I also like swirls, leaves and textures, but those are confessions for another post.
When I failed at the “Faux Pool Noodle Wreath” here, I was left with one half of a foam camping mat. I KNEW that the idea was sound, but that my execution on the first one, quite frankly, was slipshod. I blame the cat.
Knowing that, I started again. This time, I glued a length of wire along the long edge of the foam. This gave me a bit of resistance, and the firmess I needed to roll the foam up more tightly. This left me with a faux pool noodle much like the first, but with wire sticking out of each end, and a much firmer, smoother “body”. I twisted the wires together and used both hot glue and a bit of tape to hold the ends together.
I wanted a wreath that could “stand on it’s own” decoratively speaking. A base wreath that wouldn’t need a lot of embellishment to change up or look pretty. I started with a coat of white paint.
That left me with weird bumply things.And a seam of doom.Now, I’m not adverse to smooth textures, and I also like textured textures. What I don’t like is the combination of the two. Sanding this down to smooth wouldn’t work – it’s foam, after all. So the only alternative was to add texture.
I could have wrapped the wreath in fabric or paper, but I didn’t want to have seam lines. Companies do make a textured paint, but I didn’t have any on hand. What I did have was drywall compound and a pint of oops paint ($3.99 at Canadian Tire!).
So I mixed them together until I got what was basically a thick paint – with lumps.
I slapped it on the wreath form and let it dry. It did need a second coat to create enough texture to hide the seam of doom, but the weird bumply thing disappeared after the first coat.
With that accomplished, I painted the wreath with another coat of the oops paint. When that was dry, I applied a coat of Crayola’s “Pearl it!”
The end result is a wreath that can hang unadorned (but probably won’t) but is versatile enough to be blinged up for several different seasons/events. Here it is with one of my paper snowflakes.
I think it will be a wonderful base for my St. Patrick’s Day, Easter and Canada Day Maple Leaf projects. Once I come up with a way to mount things on it without damaging the base, that is.
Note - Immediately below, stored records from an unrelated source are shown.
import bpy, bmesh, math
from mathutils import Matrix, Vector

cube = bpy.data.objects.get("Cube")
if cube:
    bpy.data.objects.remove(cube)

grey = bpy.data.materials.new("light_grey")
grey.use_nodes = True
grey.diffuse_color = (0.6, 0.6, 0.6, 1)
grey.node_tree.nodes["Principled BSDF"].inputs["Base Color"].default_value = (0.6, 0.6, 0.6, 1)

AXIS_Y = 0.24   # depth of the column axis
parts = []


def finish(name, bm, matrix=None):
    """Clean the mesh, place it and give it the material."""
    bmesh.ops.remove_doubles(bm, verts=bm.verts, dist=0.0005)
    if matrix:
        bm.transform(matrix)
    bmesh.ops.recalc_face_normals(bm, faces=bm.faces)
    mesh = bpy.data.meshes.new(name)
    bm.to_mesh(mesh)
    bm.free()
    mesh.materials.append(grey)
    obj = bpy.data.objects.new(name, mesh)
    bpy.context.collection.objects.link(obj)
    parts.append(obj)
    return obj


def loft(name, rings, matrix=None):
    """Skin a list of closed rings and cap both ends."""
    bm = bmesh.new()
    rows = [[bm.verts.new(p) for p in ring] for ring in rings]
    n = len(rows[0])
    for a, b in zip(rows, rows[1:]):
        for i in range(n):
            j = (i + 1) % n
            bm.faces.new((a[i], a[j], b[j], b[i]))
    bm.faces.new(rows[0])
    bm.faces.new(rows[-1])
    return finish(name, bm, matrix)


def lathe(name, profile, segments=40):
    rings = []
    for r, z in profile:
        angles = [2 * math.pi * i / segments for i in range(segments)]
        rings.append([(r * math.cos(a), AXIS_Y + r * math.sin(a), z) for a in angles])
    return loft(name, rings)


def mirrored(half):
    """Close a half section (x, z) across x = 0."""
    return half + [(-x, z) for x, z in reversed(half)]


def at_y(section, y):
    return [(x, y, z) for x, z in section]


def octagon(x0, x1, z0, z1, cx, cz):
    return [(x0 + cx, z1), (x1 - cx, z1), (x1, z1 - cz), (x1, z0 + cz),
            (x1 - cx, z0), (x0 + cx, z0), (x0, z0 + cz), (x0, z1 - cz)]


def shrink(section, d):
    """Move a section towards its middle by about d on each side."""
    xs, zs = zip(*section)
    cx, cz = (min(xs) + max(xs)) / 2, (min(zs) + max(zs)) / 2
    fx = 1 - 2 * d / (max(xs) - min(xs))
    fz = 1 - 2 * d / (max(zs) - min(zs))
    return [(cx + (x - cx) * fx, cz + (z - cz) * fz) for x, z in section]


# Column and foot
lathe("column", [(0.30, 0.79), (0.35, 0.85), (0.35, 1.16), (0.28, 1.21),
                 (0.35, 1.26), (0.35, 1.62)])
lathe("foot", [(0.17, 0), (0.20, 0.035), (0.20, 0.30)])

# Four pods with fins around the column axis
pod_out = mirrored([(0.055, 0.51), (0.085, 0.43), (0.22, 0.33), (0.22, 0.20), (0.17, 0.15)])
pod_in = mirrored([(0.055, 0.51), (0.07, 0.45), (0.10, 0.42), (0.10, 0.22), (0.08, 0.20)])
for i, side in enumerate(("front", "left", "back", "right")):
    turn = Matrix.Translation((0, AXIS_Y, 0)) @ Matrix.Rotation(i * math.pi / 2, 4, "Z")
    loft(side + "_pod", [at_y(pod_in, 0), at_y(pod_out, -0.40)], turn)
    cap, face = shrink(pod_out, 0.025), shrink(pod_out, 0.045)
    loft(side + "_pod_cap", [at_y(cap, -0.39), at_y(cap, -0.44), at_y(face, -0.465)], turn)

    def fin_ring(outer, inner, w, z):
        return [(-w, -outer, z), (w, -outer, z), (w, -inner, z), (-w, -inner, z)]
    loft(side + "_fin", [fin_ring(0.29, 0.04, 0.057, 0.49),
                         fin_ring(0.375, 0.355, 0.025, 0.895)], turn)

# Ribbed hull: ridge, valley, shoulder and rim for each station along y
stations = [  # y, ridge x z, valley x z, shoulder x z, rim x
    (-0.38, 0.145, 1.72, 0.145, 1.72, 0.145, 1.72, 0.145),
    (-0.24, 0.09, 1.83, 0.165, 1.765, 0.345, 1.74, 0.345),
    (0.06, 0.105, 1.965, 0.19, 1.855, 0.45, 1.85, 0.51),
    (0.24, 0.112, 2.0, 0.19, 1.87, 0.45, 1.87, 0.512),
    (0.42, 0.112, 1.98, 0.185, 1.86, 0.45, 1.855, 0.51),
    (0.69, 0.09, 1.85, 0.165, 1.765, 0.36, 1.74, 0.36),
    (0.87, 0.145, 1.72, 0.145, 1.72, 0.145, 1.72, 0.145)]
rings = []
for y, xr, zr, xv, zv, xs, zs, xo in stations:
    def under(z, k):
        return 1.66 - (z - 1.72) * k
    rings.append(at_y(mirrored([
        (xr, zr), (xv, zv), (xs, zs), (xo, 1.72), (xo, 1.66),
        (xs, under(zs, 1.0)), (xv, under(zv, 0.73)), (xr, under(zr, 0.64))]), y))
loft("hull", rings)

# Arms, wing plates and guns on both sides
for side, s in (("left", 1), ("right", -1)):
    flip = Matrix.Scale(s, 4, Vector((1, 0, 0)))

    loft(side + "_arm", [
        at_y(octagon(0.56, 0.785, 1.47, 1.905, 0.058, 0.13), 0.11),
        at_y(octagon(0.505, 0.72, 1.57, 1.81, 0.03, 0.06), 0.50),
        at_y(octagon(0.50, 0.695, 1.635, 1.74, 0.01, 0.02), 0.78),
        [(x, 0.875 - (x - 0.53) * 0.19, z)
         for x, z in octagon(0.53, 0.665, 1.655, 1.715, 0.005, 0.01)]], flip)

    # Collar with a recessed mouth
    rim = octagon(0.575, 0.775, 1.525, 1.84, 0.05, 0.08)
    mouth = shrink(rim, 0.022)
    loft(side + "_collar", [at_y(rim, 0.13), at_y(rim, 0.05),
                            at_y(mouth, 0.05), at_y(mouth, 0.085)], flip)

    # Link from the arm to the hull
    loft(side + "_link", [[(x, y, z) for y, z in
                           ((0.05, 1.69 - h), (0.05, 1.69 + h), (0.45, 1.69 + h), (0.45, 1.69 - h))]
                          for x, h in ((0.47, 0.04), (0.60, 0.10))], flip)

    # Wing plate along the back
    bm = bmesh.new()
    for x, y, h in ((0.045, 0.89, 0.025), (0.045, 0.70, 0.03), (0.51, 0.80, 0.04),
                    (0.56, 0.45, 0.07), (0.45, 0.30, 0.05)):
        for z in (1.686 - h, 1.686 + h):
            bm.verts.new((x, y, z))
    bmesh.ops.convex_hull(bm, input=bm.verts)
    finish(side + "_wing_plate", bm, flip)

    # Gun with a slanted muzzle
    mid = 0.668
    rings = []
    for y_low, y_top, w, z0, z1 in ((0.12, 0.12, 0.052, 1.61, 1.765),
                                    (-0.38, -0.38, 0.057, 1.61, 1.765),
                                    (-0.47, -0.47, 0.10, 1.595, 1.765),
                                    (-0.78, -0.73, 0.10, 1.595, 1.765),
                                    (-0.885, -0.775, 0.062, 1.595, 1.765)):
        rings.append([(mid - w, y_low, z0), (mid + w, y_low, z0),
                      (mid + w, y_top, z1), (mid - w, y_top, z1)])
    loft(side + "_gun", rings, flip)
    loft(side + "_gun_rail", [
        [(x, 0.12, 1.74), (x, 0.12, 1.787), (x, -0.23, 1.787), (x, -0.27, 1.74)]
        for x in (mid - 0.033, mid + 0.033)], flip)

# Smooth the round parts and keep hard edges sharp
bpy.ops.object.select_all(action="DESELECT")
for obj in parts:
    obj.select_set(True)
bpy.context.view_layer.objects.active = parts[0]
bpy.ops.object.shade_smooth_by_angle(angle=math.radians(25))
I’d really love to see your comments on the projects I do and the ideas I have. I learn more from critiques than praise, but, honestly, I adore praise (and who doesn’t?).
Thanks for stopping by.